Capital gains tax increasingly appears to represent low-hanging fruit to HM Revenue & Customs amid figures showing the yield from people trying to avoid it has leapt 43% over the last year.
Following investigations into taxpayers and landlords suspected of underpaying CGT in the tax year from April 2011, HMRC officers collected £105.2m – up from £73.6m in 2010.
The average yield per CGT enquiry reflects the increase, having risen by 58% over the period – from £10,802 in 2010 to £17,082 in 2011 - the most recent year for which data are available.
“Clamping down on CGT avoidance has been fruitful for HMRC in the past, so it is not a surprise that they are refocusing their efforts on this sort of tax avoidance again this year,” said Roy Maugham, head of tax at UHY Hacker Young.

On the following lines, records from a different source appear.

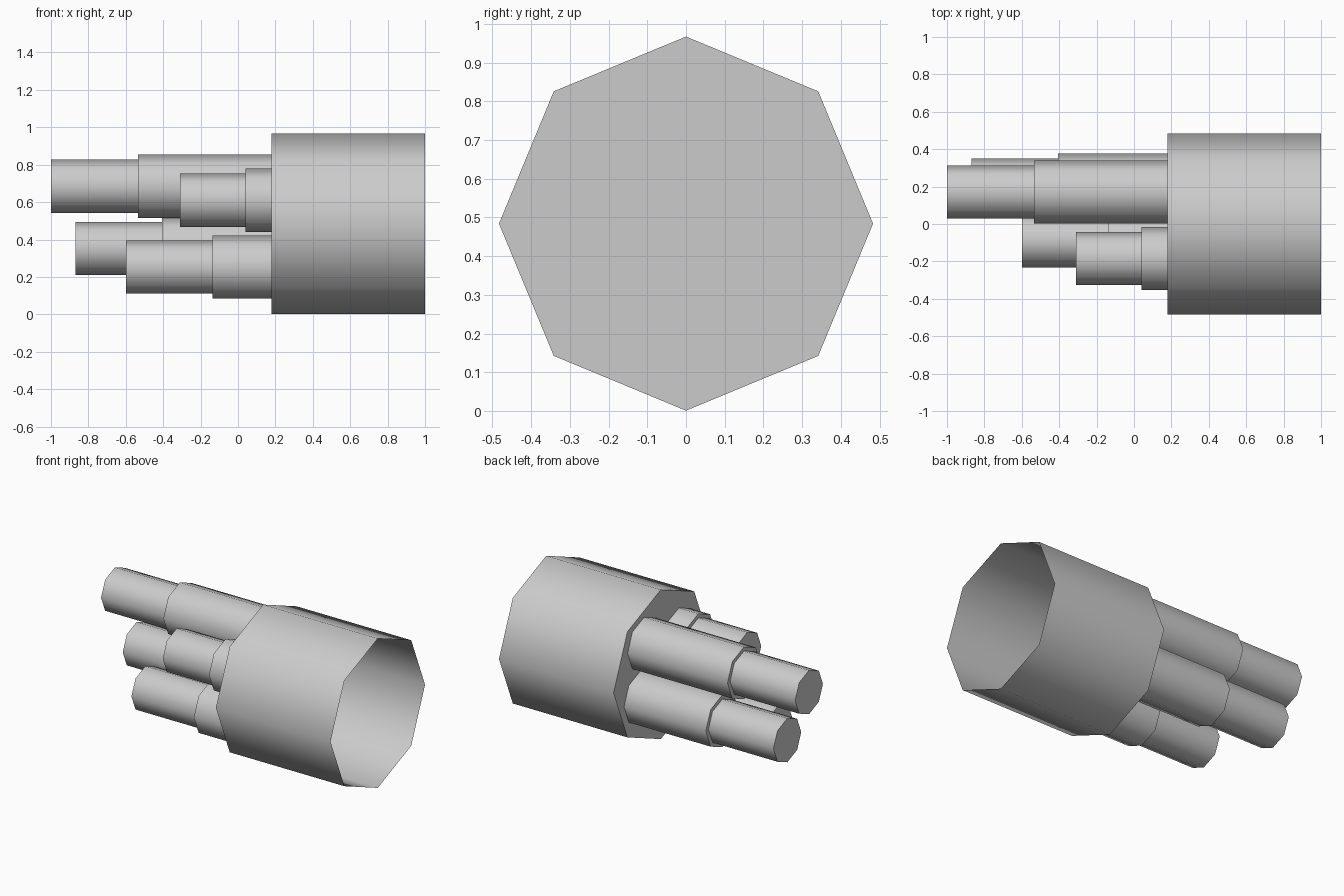
import bpy, bmesh, math

if "Cube" in bpy.data.objects:
    bpy.data.objects.remove(bpy.data.objects["Cube"])

SIDES = 8
CZ = 0.484        # axis height of the housing
BACK = 0.18       # closed rear face of the housing


def stepped_tube(name, y, z, profile):
    """Octagonal tube along x: capped at the first (x, radius), open at the last."""
    bm = bmesh.new()
    rings = []
    for x, r in profile:
        angles = [math.tau * i / SIDES for i in range(SIDES)]
        rings.append([bm.verts.new((x, y + r * math.cos(a), z + r * math.sin(a)))
                      for a in angles])
    for a, b in zip(rings, rings[1:]):
        for i in range(SIDES):
            j = (i + 1) % SIDES
            bm.faces.new((a[i], a[j], b[j], b[i]))
    bm.faces.new(rings[0][::-1])
    bm.normal_update()
    # outward normals: the cap must face -x
    if bm.faces[:][-1].normal.x > 0:
        bmesh.ops.reverse_faces(bm, faces=bm.faces[:])
    mesh = bpy.data.meshes.new(name)
    bm.to_mesh(mesh)
    bm.free()
    obj = bpy.data.objects.new(name, mesh)
    bpy.context.collection.objects.link(obj)
    bpy.context.view_layer.objects.active = obj
    bpy.ops.object.select_all(action='DESELECT')
    obj.select_set(True)
    bpy.ops.object.shade_smooth_by_angle(angle=math.radians(60))
    return obj


# Large open housing
stepped_tube("housing", 0, CZ, [(BACK, 0.483), (1.0, 0.483)])

# Four stepped tubes: name, y, z, tip x, step x
for name, y, z, tip, step in [
    ("upper_back_tube", 0.171, 0.685, -1.0, -0.535),
    ("lower_back_tube", 0.207, 0.353, -0.87, -0.405),
    ("lower_front_tube", -0.09, 0.253, -0.60, -0.135),
    ("upper_front_tube", -0.184, 0.61, -0.31, 0.04),
]:
    stepped_tube(name, y, z, [(tip, 0.142), (step, 0.142), (step, 0.169), (BACK, 0.169)])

According to the group, property investors have clashed with HMRC over whether the property is the primary residence of the owner – which does not attract CGT – rather than a buy-to-let property.
“Gains on property sales are always likely to attract HMRC’s attention,” said Mr Maugham. “HMRC are likely to investigate very carefully such as ‘enhancement expenditure’ that has been carried out to a property, which can be offset against CGT.
“Disagreements may then follow as to whether some of these costs are related to general upkeep of a property or specifically to enhance its value.”